__Work item__: These records need to be repeated exactly, every one of them.

(Excerpts from a dataset)
________________
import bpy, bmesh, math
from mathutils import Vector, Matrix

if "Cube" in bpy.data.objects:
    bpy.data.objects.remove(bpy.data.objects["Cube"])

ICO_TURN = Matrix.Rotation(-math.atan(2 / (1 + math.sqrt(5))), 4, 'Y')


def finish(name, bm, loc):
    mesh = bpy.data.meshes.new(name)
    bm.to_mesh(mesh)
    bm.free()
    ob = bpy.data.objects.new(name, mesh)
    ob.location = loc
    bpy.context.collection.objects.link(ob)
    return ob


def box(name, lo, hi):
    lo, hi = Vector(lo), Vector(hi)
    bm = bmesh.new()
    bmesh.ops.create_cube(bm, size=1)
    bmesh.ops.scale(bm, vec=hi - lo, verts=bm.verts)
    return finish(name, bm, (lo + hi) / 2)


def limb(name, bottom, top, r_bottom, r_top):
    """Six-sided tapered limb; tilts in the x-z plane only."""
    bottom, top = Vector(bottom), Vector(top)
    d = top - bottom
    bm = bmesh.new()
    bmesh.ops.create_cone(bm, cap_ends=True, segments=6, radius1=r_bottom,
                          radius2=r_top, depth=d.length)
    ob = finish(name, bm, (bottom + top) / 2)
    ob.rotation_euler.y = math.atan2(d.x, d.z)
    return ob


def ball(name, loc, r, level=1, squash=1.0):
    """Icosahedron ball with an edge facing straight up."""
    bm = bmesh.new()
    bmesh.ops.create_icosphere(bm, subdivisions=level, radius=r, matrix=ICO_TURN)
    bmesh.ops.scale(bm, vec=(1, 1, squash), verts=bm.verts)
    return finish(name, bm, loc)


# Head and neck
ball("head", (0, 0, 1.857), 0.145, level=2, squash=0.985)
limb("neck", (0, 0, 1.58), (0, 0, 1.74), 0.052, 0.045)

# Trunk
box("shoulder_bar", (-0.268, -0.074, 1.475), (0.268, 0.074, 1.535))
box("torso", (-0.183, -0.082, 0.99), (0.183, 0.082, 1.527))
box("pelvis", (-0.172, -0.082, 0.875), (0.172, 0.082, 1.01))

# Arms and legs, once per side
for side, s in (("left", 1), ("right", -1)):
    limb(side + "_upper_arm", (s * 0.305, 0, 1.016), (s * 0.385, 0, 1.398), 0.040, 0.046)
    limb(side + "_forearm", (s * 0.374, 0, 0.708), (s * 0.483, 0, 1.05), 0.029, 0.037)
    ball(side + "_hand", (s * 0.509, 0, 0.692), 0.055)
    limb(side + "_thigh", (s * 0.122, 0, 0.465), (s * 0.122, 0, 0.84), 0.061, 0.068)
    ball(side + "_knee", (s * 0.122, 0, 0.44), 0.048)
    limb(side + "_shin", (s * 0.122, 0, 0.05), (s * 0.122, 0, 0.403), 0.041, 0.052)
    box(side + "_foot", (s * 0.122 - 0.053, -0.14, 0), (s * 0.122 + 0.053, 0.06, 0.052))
________________
__Reply__:
import bpy, bmesh, math
from mathutils import Vector, Matrix

if "Cube" in bpy.data.objects:
    bpy.data.objects.remove(bpy.data.objects["Cube"])

ICO_TURN = Matrix.Rotation(-math.atan(2 / (1 + math.sqrt(5))), 4, 'Y')


def finish(name, bm, loc):
    mesh = bpy.data.meshes.new(name)
    bm.to_mesh(mesh)
    bm.free()
    ob = bpy.data.objects.new(name, mesh)
    ob.location = loc
    bpy.context.collection.objects.link(ob)
    return ob


def box(name, lo, hi):
    lo, hi = Vector(lo), Vector(hi)
    bm = bmesh.new()
    bmesh.ops.create_cube(bm, size=1)
    bmesh.ops.scale(bm, vec=hi - lo, verts=bm.verts)
    return finish(name, bm, (lo + hi) / 2)


def limb(name, bottom, top, r_bottom, r_top):
    """Six-sided tapered limb; tilts in the x-z plane only."""
    bottom, top = Vector(bottom), Vector(top)
    d = top - bottom
    bm = bmesh.new()
    bmesh.ops.create_cone(bm, cap_ends=True, segments=6, radius1=r_bottom,
                          radius2=r_top, depth=d.length)
    ob = finish(name, bm, (bottom + top) / 2)
    ob.rotation_euler.y = math.atan2(d.x, d.z)
    return ob


def ball(name, loc, r, level=1, squash=1.0):
    """Icosahedron ball with an edge facing straight up."""
    bm = bmesh.new()
    bmesh.ops.create_icosphere(bm, subdivisions=level, radius=r, matrix=ICO_TURN)
    bmesh.ops.scale(bm, vec=(1, 1, squash), verts=bm.verts)
    return finish(name, bm, loc)


# Head and neck
ball("head", (0, 0, 1.857), 0.145, level=2, squash=0.985)
limb("neck", (0, 0, 1.58), (0, 0, 1.74), 0.052, 0.045)

# Trunk
box("shoulder_bar", (-0.268, -0.074, 1.475), (0.268, 0.074, 1.535))
box("torso", (-0.183, -0.082, 0.99), (0.183, 0.082, 1.527))
box("pelvis", (-0.172, -0.082, 0.875), (0.172, 0.082, 1.01))

# Arms and legs, once per side
for side, s in (("left", 1), ("right", -1)):
    limb(side + "_upper_arm", (s * 0.305, 0, 1.016), (s * 0.385, 0, 1.398), 0.040, 0.046)
    limb(side + "_forearm", (s * 0.374, 0, 0.708), (s * 0.483, 0, 1.05), 0.029, 0.037)
    ball(side + "_hand", (s * 0.509, 0, 0.692), 0.055)
    limb(side + "_thigh", (s * 0.122, 0, 0.465), (s * 0.122, 0, 0.84), 0.061, 0.068)
    ball(side + "_knee", (s * 0.122, 0, 0.44), 0.048)
    limb(side + "_shin", (s * 0.122, 0, 0.05), (s * 0.122, 0, 0.403), 0.041, 0.052)
    box(side + "_foot", (s * 0.122 - 0.053, -0.14, 0), (s * 0.122 + 0.053, 0.06, 0.052))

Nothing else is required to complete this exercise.